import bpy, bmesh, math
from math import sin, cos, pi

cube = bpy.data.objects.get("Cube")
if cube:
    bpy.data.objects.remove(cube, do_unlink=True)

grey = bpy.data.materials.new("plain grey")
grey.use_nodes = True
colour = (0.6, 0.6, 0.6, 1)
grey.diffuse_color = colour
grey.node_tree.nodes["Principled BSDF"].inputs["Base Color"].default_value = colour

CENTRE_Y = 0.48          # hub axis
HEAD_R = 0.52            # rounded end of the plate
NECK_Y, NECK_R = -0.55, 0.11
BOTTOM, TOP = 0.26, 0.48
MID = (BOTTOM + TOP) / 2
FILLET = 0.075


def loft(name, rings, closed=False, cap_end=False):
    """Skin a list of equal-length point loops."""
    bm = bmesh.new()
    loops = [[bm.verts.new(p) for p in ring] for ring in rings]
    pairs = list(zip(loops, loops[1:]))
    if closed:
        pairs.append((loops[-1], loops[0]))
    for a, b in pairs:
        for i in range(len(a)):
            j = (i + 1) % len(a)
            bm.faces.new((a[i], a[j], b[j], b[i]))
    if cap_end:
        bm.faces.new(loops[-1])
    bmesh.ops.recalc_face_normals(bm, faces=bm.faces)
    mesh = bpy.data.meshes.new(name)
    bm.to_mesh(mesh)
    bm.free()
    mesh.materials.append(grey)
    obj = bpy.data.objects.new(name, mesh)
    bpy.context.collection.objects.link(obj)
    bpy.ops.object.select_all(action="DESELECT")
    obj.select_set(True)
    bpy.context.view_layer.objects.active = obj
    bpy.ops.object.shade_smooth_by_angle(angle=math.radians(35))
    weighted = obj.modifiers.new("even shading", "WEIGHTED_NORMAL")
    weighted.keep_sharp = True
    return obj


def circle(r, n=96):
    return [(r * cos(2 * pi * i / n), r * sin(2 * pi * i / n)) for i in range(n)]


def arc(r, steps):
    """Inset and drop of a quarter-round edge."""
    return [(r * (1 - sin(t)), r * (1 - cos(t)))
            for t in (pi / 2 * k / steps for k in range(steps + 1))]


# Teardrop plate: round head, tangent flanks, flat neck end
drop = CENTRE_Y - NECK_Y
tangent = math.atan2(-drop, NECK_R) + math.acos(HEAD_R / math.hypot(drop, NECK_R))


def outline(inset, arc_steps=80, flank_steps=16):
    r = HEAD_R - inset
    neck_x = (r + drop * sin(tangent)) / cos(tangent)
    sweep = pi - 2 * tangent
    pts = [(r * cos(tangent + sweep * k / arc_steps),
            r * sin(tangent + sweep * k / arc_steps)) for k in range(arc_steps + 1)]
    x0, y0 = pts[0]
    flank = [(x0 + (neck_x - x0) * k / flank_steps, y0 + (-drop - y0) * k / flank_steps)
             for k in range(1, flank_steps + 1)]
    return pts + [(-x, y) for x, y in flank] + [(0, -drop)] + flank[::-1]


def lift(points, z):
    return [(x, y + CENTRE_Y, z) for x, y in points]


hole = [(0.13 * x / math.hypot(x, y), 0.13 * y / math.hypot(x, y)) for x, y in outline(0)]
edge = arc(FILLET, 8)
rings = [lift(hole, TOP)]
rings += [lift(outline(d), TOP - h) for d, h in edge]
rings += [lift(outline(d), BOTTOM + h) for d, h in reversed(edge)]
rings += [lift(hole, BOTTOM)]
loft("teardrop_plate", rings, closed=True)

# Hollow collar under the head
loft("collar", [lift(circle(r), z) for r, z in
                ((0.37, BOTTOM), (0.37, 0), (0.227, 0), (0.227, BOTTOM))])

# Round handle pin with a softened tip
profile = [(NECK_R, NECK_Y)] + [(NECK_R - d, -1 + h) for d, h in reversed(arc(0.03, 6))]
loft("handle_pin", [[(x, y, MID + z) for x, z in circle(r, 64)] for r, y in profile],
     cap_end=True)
--
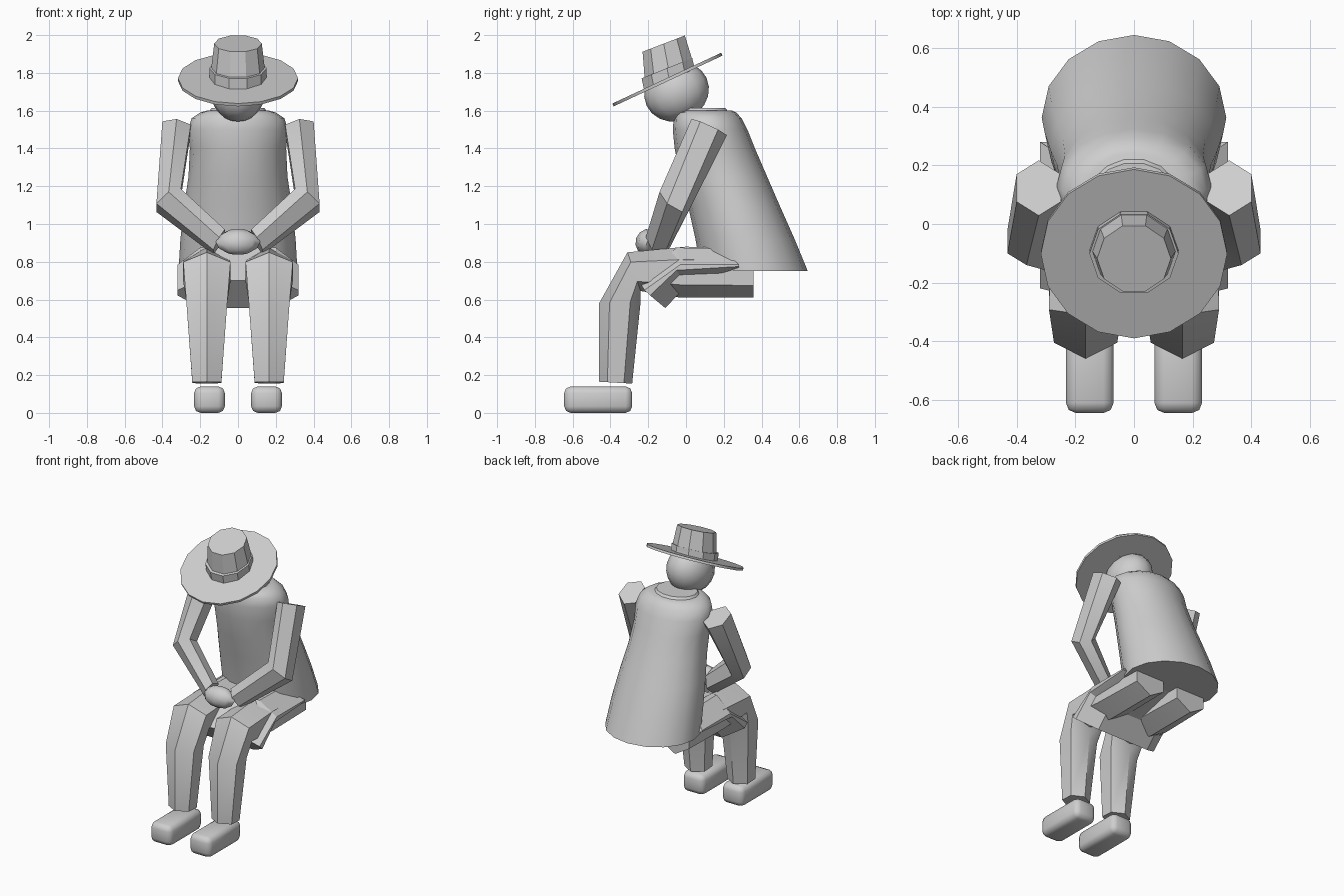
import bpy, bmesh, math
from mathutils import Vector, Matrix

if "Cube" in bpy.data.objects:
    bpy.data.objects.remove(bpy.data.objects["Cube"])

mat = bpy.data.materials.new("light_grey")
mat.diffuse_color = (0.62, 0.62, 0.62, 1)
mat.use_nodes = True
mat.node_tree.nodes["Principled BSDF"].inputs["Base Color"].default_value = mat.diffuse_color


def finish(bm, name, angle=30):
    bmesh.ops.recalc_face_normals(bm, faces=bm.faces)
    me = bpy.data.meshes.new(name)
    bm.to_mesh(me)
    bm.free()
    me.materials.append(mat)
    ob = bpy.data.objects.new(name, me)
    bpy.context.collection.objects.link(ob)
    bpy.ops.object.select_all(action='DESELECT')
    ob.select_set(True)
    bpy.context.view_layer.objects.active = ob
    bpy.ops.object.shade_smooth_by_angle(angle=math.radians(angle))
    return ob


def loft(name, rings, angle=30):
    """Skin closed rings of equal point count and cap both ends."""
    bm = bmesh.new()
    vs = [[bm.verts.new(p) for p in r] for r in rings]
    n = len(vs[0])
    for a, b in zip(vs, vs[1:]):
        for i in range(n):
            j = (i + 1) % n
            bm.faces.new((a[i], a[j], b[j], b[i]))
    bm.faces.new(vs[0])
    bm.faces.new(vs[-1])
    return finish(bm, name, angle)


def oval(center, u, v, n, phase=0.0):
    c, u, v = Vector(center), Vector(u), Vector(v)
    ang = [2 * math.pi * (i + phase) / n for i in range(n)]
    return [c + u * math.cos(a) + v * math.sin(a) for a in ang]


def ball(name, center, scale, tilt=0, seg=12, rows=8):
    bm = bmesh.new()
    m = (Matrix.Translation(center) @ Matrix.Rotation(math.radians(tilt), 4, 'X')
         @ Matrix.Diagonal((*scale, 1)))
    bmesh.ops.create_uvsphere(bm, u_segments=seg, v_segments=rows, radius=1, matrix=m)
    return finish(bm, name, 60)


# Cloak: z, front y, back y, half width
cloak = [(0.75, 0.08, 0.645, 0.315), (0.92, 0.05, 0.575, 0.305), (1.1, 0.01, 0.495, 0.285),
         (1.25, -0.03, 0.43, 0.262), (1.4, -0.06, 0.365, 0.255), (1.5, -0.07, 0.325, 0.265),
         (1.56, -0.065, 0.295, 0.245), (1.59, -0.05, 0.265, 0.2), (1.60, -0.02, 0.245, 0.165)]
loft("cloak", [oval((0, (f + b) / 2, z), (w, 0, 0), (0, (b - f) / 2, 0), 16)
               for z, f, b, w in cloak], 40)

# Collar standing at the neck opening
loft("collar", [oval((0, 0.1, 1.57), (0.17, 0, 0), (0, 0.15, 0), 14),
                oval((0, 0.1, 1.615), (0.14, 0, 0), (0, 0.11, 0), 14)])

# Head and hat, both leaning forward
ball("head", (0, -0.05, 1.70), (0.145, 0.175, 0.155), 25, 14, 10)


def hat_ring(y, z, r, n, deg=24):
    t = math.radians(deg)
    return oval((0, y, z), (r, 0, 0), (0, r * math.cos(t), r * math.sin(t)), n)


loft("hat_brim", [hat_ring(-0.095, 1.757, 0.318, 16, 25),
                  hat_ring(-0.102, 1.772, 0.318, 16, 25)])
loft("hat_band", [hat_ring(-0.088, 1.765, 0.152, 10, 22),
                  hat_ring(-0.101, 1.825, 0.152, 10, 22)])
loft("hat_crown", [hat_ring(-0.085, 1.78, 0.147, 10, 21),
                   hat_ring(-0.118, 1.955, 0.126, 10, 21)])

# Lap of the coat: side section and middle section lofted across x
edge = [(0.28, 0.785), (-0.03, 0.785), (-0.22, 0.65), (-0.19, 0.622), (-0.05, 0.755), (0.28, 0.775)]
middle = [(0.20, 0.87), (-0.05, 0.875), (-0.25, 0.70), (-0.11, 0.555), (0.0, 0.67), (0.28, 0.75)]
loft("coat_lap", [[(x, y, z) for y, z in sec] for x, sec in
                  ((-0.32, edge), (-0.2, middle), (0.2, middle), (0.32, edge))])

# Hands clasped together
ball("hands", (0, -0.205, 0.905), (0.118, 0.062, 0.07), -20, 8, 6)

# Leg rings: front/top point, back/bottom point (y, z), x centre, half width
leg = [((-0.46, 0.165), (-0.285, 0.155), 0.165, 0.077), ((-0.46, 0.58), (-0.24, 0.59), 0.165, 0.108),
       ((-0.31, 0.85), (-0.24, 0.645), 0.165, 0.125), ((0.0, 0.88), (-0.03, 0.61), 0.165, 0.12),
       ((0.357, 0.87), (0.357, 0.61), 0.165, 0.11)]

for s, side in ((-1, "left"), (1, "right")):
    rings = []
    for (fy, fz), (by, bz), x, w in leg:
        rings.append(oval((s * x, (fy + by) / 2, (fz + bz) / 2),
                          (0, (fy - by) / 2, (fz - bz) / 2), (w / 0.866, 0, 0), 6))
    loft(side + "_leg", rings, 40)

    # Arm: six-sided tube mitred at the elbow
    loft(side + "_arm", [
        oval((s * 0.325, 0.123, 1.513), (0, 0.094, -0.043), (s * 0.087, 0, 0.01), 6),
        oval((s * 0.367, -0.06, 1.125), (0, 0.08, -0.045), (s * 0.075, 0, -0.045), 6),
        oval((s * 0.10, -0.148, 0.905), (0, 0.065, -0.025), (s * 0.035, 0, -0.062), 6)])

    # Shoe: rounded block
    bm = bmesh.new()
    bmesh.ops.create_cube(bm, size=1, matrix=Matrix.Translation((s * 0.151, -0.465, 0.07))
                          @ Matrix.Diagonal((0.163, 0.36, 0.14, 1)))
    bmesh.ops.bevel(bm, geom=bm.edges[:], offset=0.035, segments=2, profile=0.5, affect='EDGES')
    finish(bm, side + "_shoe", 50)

TASK GOAL — Scan the lines above for "m = (Matrix.Translation(center)" and for "-0.02, 0.245, 0.165)]". Repeat exactly the line holding each of them and every line in between.

OUTPUT BELOW —
    m = (Matrix.Translation(center) @ Matrix.Rotation(math.radians(tilt), 4, 'X')
         @ Matrix.Diagonal((*scale, 1)))
    bmesh.ops.create_uvsphere(bm, u_segments=seg, v_segments=rows, radius=1, matrix=m)
    return finish(bm, name, 60)


# Cloak: z, front y, back y, half width
cloak = [(0.75, 0.08, 0.645, 0.315), (0.92, 0.05, 0.575, 0.305), (1.1, 0.01, 0.495, 0.285),
         (1.25, -0.03, 0.43, 0.262), (1.4, -0.06, 0.365, 0.255), (1.5, -0.07, 0.325, 0.265),
         (1.56, -0.065, 0.295, 0.245), (1.59, -0.05, 0.265, 0.2), (1.60, -0.02, 0.245, 0.165)]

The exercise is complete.